How Vitamin D Regulates The Role Of Dopamine In Brain Cells
Vitamin D and your brain cells
Existing research shows that maternal vitamin D deficiency can be linked to brain development disorders like schizophrenia. For this study, scientists at the University of Queensland Brain Institute took it a step further, examining the functional changes that take place in the brain when a pregnant person is deficient in vitamin D.
To do this, the team developed cells that mimic key brain cells and replicated some of the processes that take place during brain development. Then, they allowed this development to take place in an environment with active vitamin D hormone and in an environment without it.
The results showed clearly that the cells exposed to vitamin D developed much differently. With adequate vitamin D, changes occurred in the distribution of presynaptic proteins responsible for dopamine release within the cells, which led to enhanced dopamine release. As the authors of the study said in a news release: "What we found was the altered differentiation process in the presence of vitamin D not only makes the cells grow differently but recruits machinery to release dopamine differently."
The researchers went on to examine this phenomenon using a tool called false fluorescent neurotransmitters, which helped them visualize the functional changes that were occurring in those presynaptic proteins. Again, the results showed enhanced dopamine release in the presence of vitamin D. As the authors explained again: "This is conclusive evidence that vitamin D affects the structural differentiation of dopaminergic neurons."
Dopamine and the brain
Known as the "pleasure molecule," dopamine is one of the main neurotransmitters in the brain and plays a role in areas of the brain associated with memory, movement, motivation, attention, and mood. Dopamine alterations are associated with a range of brain disorders.
It's not clear exactly what causes schizophrenia, but we know that it's associated with changes in the way the brain uses dopamine, and dopamine also plays a role in Parkinson's disease, ADHD, and restless legs syndrome. It's also possible to have low dopamine levels without a diagnosed brain disorder. As neuroscientist and psychiatrist Daniel Amen, M.D., explained previously to mbg, symptoms of low dopamine might look like:
- Lack of motivation
- Brain fog
- Low energy
- Difficulty thinking
The good news is that there are ways to support healthy dopamine and vitamin D levels right here right now. Here are three to get you started:
Get a little bit of sun every day.
Take a vitamin D supplement.
Even if you're getting a healthy daily dose of sunshine, you may still be deficient in vitamin D. Location, skin tone, and season all impact how much vitamin D you can make from the sun, and most people can't safely get enough sun exposure to reach truly optimal levels. (To put it in perspective, 40% of Americans are vitamin D insufficient1.)
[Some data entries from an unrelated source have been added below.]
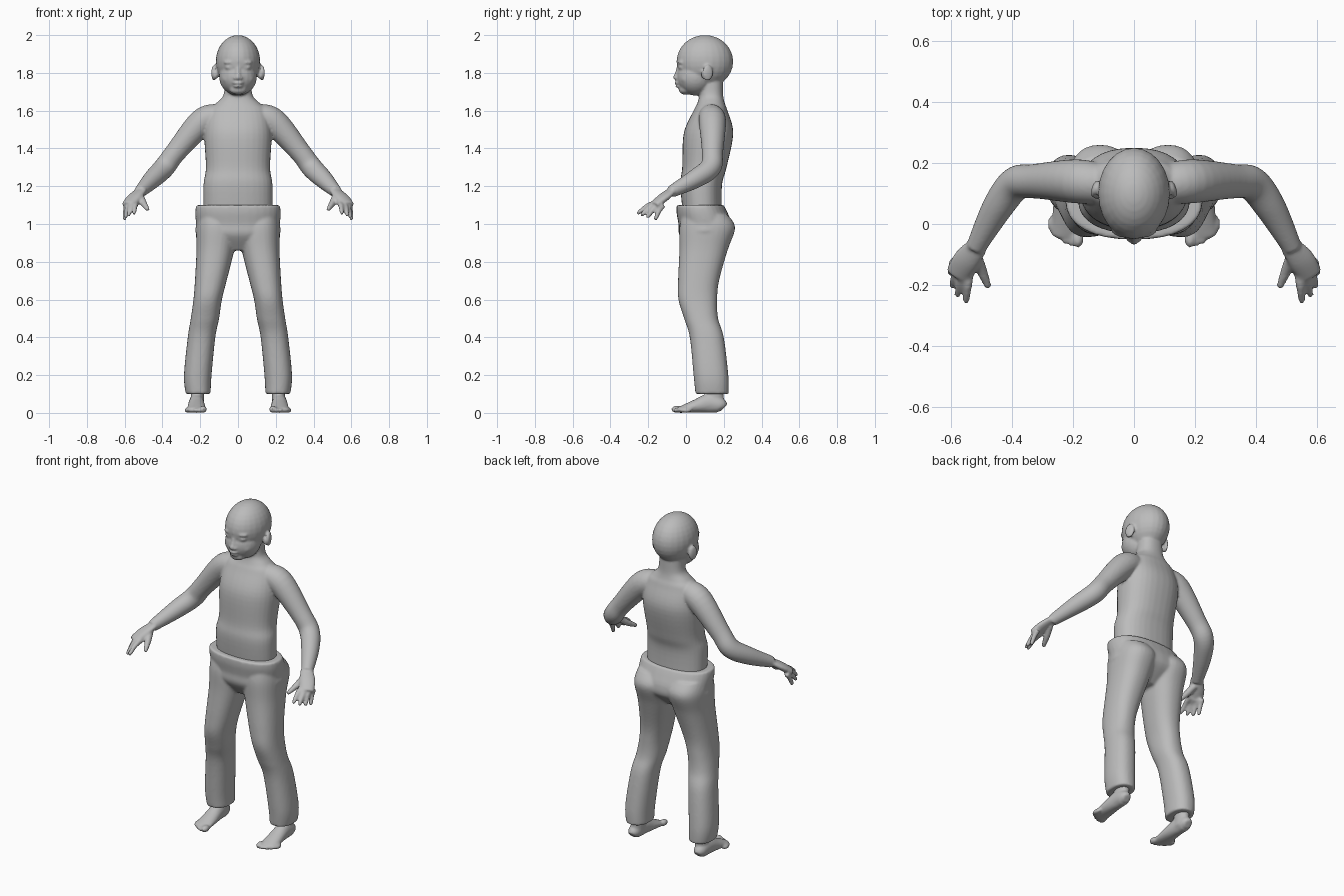
import bpy, bmesh, math
from mathutils import Vector, Matrix

cube = bpy.data.objects.get("Cube")
if cube:
    bpy.data.objects.remove(cube)

tone = (0.5, 0.5, 0.5, 1)
grey = bpy.data.materials.new("plain grey")
grey.use_nodes = True
grey.diffuse_color = tone
grey.node_tree.nodes["Principled BSDF"].inputs["Base Color"].default_value = tone

X, Y, Z = Matrix.Identity(3)


def spline(rows, steps=6):
    """Catmull-Rom curve through rows of numbers."""
    out = []
    last = len(rows) - 1
    for i in range(last):
        corners = zip(rows[max(i - 1, 0)], rows[i], rows[i + 1], rows[min(i + 2, last)])
        columns = list(corners)
        for k in range(steps):
            t = k / steps
            out.append([b + t / 2 * (c - a + t * (2*a - 5*b + 4*c - d + t * (3*(b - c) + d - a)))
                        for a, b, c, d in columns])
    return out + [list(rows[last])]


def loft(bm, stations, ref=Z, normal=None, power=2, sides=32):
    """Skin rings given as (x, y, z, radius across, radius along ref)."""
    rows = spline(stations)
    rings = []
    for i, (x, y, z, across, along) in enumerate(rows):
        before, after = rows[max(i - 1, 0)], rows[min(i + 1, len(rows) - 1)]
        axis = normal or (Vector(after[:3]) - Vector(before[:3])).normalized()
        u = axis.cross(ref).normalized()
        v = u.cross(axis)
        ring = []
        for k in range(sides):
            angle = math.tau * k / sides
            c, s = math.cos(angle), math.sin(angle)
            c = math.copysign(abs(c) ** (2 / power), c)
            s = math.copysign(abs(s) ** (2 / power), s)
            ring.append(bm.verts.new(Vector((x, y, z)) + u * c * across + v * s * along))
        rings.append(ring)
    for lower, upper in zip(rings, rings[1:]):
        for k in range(sides):
            n = (k + 1) % sides
            bm.faces.new((lower[k], lower[n], upper[n], upper[k]))
    bm.faces.new(rings[0])
    bm.faces.new(rings[-1])


def column(bm, rows, power=2.3):
    """Upright form from (z, inner x, outer x, front y, back y)."""
    loft(bm, [((inner + outer) / 2, (front + back) / 2, z, (outer - inner) / 2, (back - front) / 2)
              for z, inner, outer, front, back in rows], Y, Z, power)


def centred(bm, rows):
    """Upright form on the middle plane from (z, half width, front y, back y)."""
    column(bm, [(z, -half, half, front, back) for z, half, front, back in rows])


def tube(bm, points, flat=1):
    """Limb from (x, y, z, radius), flattened in height."""
    loft(bm, [(x, y, z, r, r * flat) for x, y, z, r in points])


def ball(bm, centre, radii, turn=0):
    place = Matrix.Translation(centre) @ Matrix.Rotation(turn, 4, 'Z') @ Matrix.Diagonal((*radii, 1))
    bmesh.ops.create_uvsphere(bm, u_segments=24, v_segments=16, radius=1, matrix=place)


def mirrored(bm, build):
    """Build the left side, then copy it across x."""
    half = bmesh.new()
    build(half)
    mesh = bpy.data.meshes.new("half")
    half.to_mesh(mesh)
    half.free()
    bm.from_mesh(mesh)
    mesh.transform(Matrix.Diagonal((-1, 1, 1, 1)))
    bm.from_mesh(mesh)
    bpy.data.meshes.remove(mesh)


def finish(bm, name, voxel):
    """Blend overlapping parts into one smooth surface."""
    bmesh.ops.recalc_face_normals(bm, faces=bm.faces)
    mesh = bpy.data.meshes.new(name)
    bm.to_mesh(mesh)
    bm.free()
    mesh.materials.append(grey)
    ob = bpy.data.objects.new(name, mesh)
    bpy.context.collection.objects.link(ob)
    blend = ob.modifiers.new("blend parts", 'REMESH')
    blend.mode = 'VOXEL'
    blend.voxel_size = voxel
    blend.use_smooth_shade = True
    soften = ob.modifiers.new("soften", 'SMOOTH')
    soften.factor = 0.5
    soften.iterations = 4


def arm(bm):
    tube(bm, [(.1, .13, 1.57, .065), (.19, .14, 1.54, .072), (.33, .14, 1.38, .056),
              (.39, .13, 1.3, .056), (.45, .05, 1.24, .05), (.52, -.08, 1.17, .032)])
    # Palm
    tube(bm, [(.51, -.07, 1.18, .034), (.55, -.12, 1.14, .044), (.58, -.17, 1.1, .04)], flat=.5)
    # Fingers fan out from index to little
    for i in range(4):
        fan = i / 3
        bow = math.sin(math.pi * fan) * (X - Y) * .013
        knuckle = Vector((.54, -.16, 1.11)).lerp(Vector((.59, -.12, 1.1)), fan) + bow / 2
        tip = Vector((.55, -.25, 1.06)).lerp(Vector((.6, -.16, 1.03)), fan) + bow
        middle = knuckle.lerp(tip, .5) + Z * .01
        tube(bm, [(*knuckle, .016), (*middle, .014), (*tip, .011)])
        ball(bm, tip, [.011] * 3)
    # Thumb
    tip = Vector((.48, -.2, 1.08))
    tube(bm, [(.52, -.1, 1.15, .02), (.5, -.15, 1.11, .018), (*tip, .012)])
    ball(bm, tip, [.012] * 3)


def foot(bm):
    # Ankle
    column(bm, [(.03, .18, .25, .1, .2), (.2, .18, .25, .1, .2)], power=2)
    # Sole and instep from (y, half width, height)
    loft(bm, [(.22, y, height / 2, width, height / 2) for y, width, height in
              [(.2, .022, .05), (.18, .036, .08), (.12, .04, .1), (.05, .046, .07), (-.04, .05, .03)]])
    # Toes, big one first
    for i in range(5):
        size = .014 if i else .019
        ball(bm, (.184 + .021 * i, -.048 + .003 * i * i, size), (size, .03, size))


def face_side(bm):
    # Eye, brow, nostril, cheek
    ball(bm, (.044, -.02, 1.83), (.027, .02, .014), turn=.3)
    ball(bm, (.045, -.026, 1.855), (.034, .017, .011), turn=.3)
    ball(bm, (.013, -.047, 1.772), (.013, .014, .01))
    ball(bm, (.05, 0, 1.77), (.036, .03, .034), turn=.5)
    # Ear rim and lobe
    ball(bm, (.127, .115, 1.8), (.012, .03, .043), turn=.3)
    ball(bm, (.12, .1, 1.79), (.014, .02, .025))


def leg(bm):
    column(bm, [(1.05, .02, .21, -.02, .22), (.98, 0, .222, -.035, .26), (.86, .02, .22, -.035, .22),
                (.7, .06, .228, -.042, .175), (.6, .085, .236, -.04, .165), (.5, .1, .25, -.01, .17),
                (.4, .12, .266, .02, .2), (.2, .14, .286, .04, .224), (.1, .145, .277, .05, .226)])


# Torso and neck
body = bmesh.new()
centred(body, [(1, .18, -.01, .19), (1.2, .183, -.03, .19), (1.3, .17, -.02, .215),
               (1.48, .178, -.012, .25), (1.6, .155, .04, .22), (1.64, .115, .06, .205),
               (1.68, .078, .07, .197), (1.75, .07, .07, .195)])
mirrored(body, arm)
mirrored(body, foot)

# Head: skull, face, chin
ball(body, (0, .1, 1.86), (.118, .15, .14))
ball(body, (0, .05, 1.78), (.1, .1, .1))
ball(body, (0, -.005, 1.71), (.045, .033, .025))
mirrored(body, face_side)

# Nose bridge, nose tip, lips
tube(body, [(0, -.036, 1.85, .009), (0, -.046, 1.8, .012), (0, -.056, 1.776, .014)])
ball(body, (0, -.056, 1.776), (.014, .014, .012))
ball(body, (0, -.042, 1.747), (.03, .02, .009))
ball(body, (0, -.036, 1.729), (.026, .02, .009))
finish(body, "body", voxel=.007)

# Trousers: seat joined to two legs
trousers = bmesh.new()
centred(trousers, [(1.1, .222, -.05, .2), (1.06, .226, -.05, .22), (1, .222, -.04, .243),
                   (.94, .214, -.035, .235), (.86, .08, .02, .15)])
mirrored(trousers, leg)
finish(trousers, "trousers", voxel=.008)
Foods like shiitake mushrooms, sockeye salmon, and fortified milk can help get you on your way. But unless you're downing 50 glasses of milk per day, you're probably going to need some extra help to meet that optimal threshold. While experts recommend consuming 5,000 IUs of vitamin D daily for optimal levels, research shows that 93% of people fail to consume even 400 IUs2.
Taking a vitamin D supplement is a great way to safeguard your vitamin D levels. Don't know where to start? We've done the legwork for you. Here are 7 of our favorites, hand-picked by a nutrition scientist.
According to Amen, dopamine is involved intricately in coordination and movement, and exercising these abilities can create a positive feedback loop, leading to healthier dopamine balance. Amen recommends high-intensity interval training (HIIT) to boost dopamine. Here are HIIT workouts you can do that require zero equipment.
A new study reveals how vitamin D deficiency affects brain development and function. This study helps us understand the link between nutrition and brain development in a new way and offers conclusive evidence that vitamin D is critical in brain development and dopamine function.
Gretchen Lidicker is an mbg health contributor, content strategist, and the author of CBD Oil Everyday Secrets: A Lifestyle Guide to Hemp-Derived Health and Wellness and Magnesium Everyday Secrets: A Lifestyle Guide to Epsom Salts, Magnesium Oil, and Nature's Relaxation Mineral. She holds a B.S. in biology and earned her master’s degree in physiology with a concentration in complementary and alternative medicine from Georgetown University.